WHAT YOU NEED TO DO> In the listing below, print exactly the lines between the line holding "(x0, y1, z)]" and the line holding "d = (pts[min(i", inclusive, and no more.

Segment Start: INPUT DATA

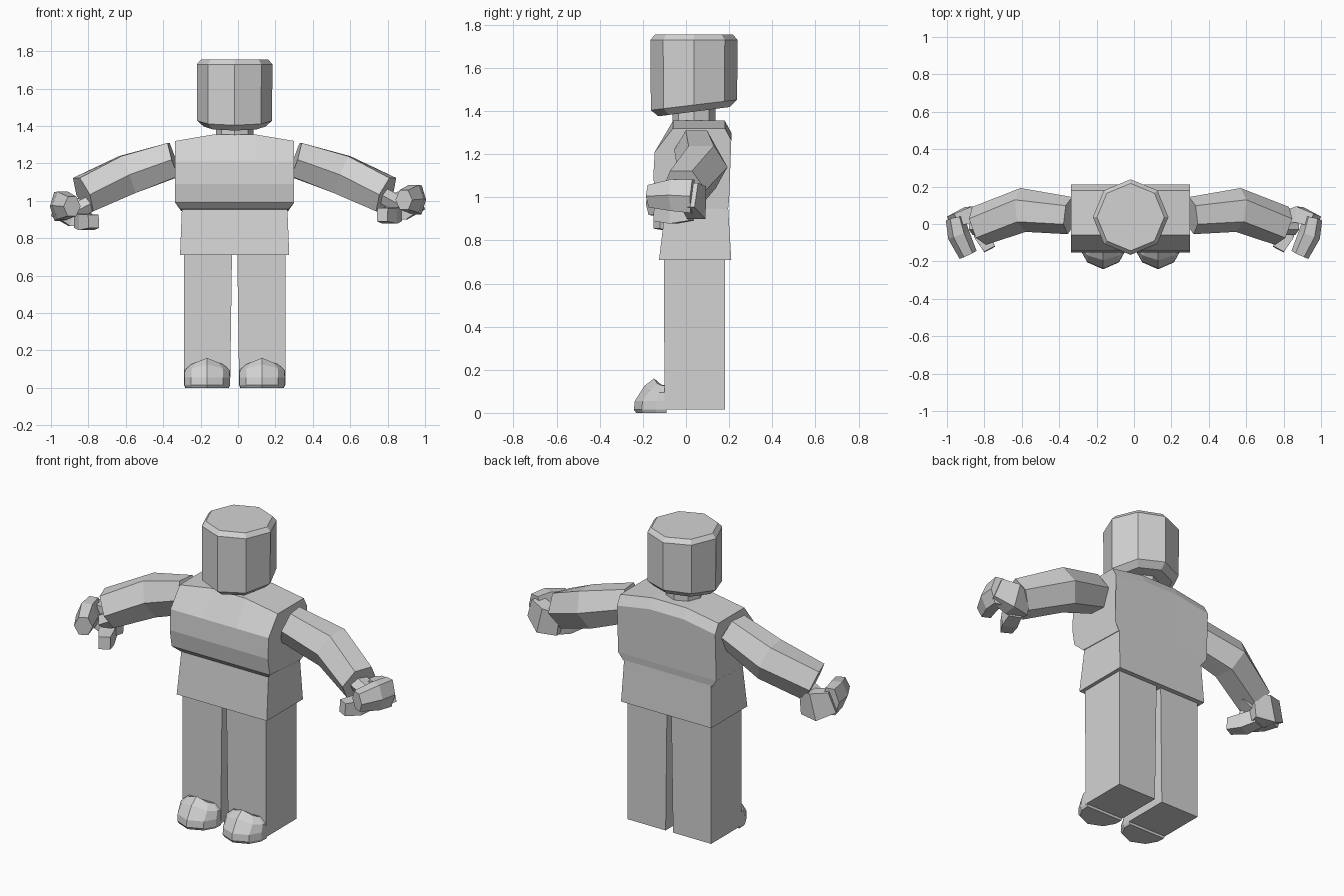
import bpy, bmesh
from math import sin, cos, pi
from mathutils import Vector

cube = bpy.data.objects.get("Cube")
if cube:
    bpy.data.objects.remove(cube, do_unlink=True)

CX = -0.018  # body centre line

grey = bpy.data.materials.new("plain grey")
grey.use_nodes = True
grey.diffuse_color = (0.65, 0.65, 0.65, 1)
grey.node_tree.nodes["Principled BSDF"].inputs["Base Color"].default_value = grey.diffuse_color


def loft(name, rings, side=1, shift=(0, 0, 0)):
    """Skin closed rings of points, cap both ends, place on one side of the body."""
    bm = bmesh.new()
    rows = [[bm.verts.new((CX + side * p[0] + shift[0], p[1] + shift[1], p[2] + shift[2]))
             for p in ring] for ring in rings]
    n = len(rows[0])
    for a, b in zip(rows, rows[1:]):
        for i in range(n):
            j = (i + 1) % n
            bm.faces.new((a[i], a[j], b[j], b[i]))
    bm.faces.new(rows[0])
    bm.faces.new(rows[-1])
    bmesh.ops.recalc_face_normals(bm, faces=bm.faces)
    mesh = bpy.data.meshes.new(name)
    bm.to_mesh(mesh)
    bm.free()
    mesh.materials.append(grey)
    obj = bpy.data.objects.new(name, mesh)
    bpy.context.collection.objects.link(obj)
    return obj


def rect(x0, x1, y0, y1, z):
    return [(x0, y0, z), (x1, y0, z), (x1, y1, z), (x0, y1, z)]


def tube(path, sizes, sides, turn=0.0):
    """Rings across a path; each size is (half width, half height)."""
    pts = [Vector(p) for p in path]
    rings = []
    for i, p in enumerate(pts):
        d = (pts[min(i + 1, len(pts) - 1)] - pts[max(i - 1, 0)]).normalized()
        across = d.cross(Vector((0, 0, 1))).normalized()
        up = across.cross(d)
        w, h = sizes[i]
        rings.append([p + across * w * cos(turn + 2 * pi * k / sides)
                      + up * h * sin(turn + 2 * pi * k / sides) for k in range(sides)])
    return rings


def octagon(r, z, tilt=0.0):
    return [(r * cos(k * pi / 4), 0.037 + r * sin(k * pi / 4), z + tilt * r * sin(k * pi / 4))
            for k in range(8)]


# Head with tilted jaw, and neck
loft("head", [octagon(0.165, 1.397, 0.13), octagon(0.2, 1.428, 0.12),
              octagon(0.202, 1.73), octagon(0.18, 1.755)])
loft("neck", [octagon(0.1, 1.32), octagon(0.1, 1.44)])

# Chest: side profile carried across the shoulders
profile = [(-0.06, 1.355), (-0.145, 1.21), (-0.152, 1.09), (-0.135, 0.99), (-0.10, 0.955),
           (0.195, 0.945), (0.2, 0.99), (0.21, 1.3), (0.18, 1.355)]
chest = []
for x in (-0.318, -0.11, 0.11, 0.318):
    drop = 0.035 if abs(x) > 0.2 else 0
    chest.append([(x * (0.9 if z < 0.97 else 1), y, z - (drop if z > 1.25 else 0))
                  for y, z in profile])
loft("chest", chest)

# Lower shirt
loft("lower_shirt", [rect(-0.292, 0.292, -0.125, 0.21, 0.71),
                     rect(-0.282, 0.282, -0.095, 0.195, 0.96)])

# Foot outline: half width, y
outline = [(-0.123, -0.09), (-0.121, -0.14), (-0.085, -0.205), (0, -0.242),
           (0.085, -0.205), (0.121, -0.14), (0.123, -0.09)]
foot_levels = [(0.95, 0.93, 0.0, 0), (1, 1, 0.015, 0), (1, 0.97, 0.055, 0),
               (0.98, 0.68, 0.125, 0.25), (0.7, 0.38, 0.16, 0.4)]

for side, label in ((1, "left"), (-1, "right")):
    # Leg
    loft(label + "_leg", [rect(0.024, 0.271, -0.1, 0.18, 0.015),
                          rect(0.014, 0.271, -0.102, 0.182, 0.73)], side)
    # Foot
    loft(label + "_foot", [[(0.147 + x * sx, -0.09 + (y + 0.09) * sy, z - bow * abs(x * sx))
                            for x, y in outline] for sx, sy, z, bow in foot_levels], side)
    # Arm
    loft(label + "_arm", tube([(0.325, 0.045, 1.22), (0.575, 0.075, 1.14), (0.81, -0.01, 1.033)],
                              [(0.1, 0.108), (0.118, 0.122), (0.108, 0.112)], 6), side)
    # Hand: wrist, palm, curled fingers and thumb
    shift = (0, 0, 0) if side > 0 else (0.036, 0, -0.035)
    loft(label + "_wrist", tube([(0.77, 0.0, 1.04), (0.88, 0.0, 0.98)],
                                [(0.06, 0.05)] * 2, 6), side, shift)
    loft(label + "_palm", tube([(0.81, 0.03, 0.965), (0.9, 0.05, 0.975), (0.985, 0.015, 1.01)],
                               [(0.05, 0.09), (0.06, 0.11), (0.05, 0.085)], 4, pi / 4), side, shift)
    loft(label + "_fingers", tube([(0.975, 0.03, 1.005), (0.955, -0.06, 1.01), (0.905, -0.165, 1.005)],
                                  [(0.05, 0.09), (0.06, 0.085), (0.05, 0.06)], 6), side, shift)
    loft(label + "_thumb", tube([(0.86, 0.02, 0.93), (0.83, -0.06, 0.92), (0.79, -0.135, 0.925)],
                                [(0.05, 0.055), (0.06, 0.06), (0.045, 0.05)], 4, pi / 4), side, shift)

Segment End: INPUT DATA

RESULT FOR THIS EXERCISE>
    return [(x0, y0, z), (x1, y0, z), (x1, y1, z), (x0, y1, z)]


def tube(path, sizes, sides, turn=0.0):
    """Rings across a path; each size is (half width, half height)."""
    pts = [Vector(p) for p in path]
    rings = []
    for i, p in enumerate(pts):
        d = (pts[min(i + 1, len(pts) - 1)] - pts[max(i - 1, 0)]).normalized()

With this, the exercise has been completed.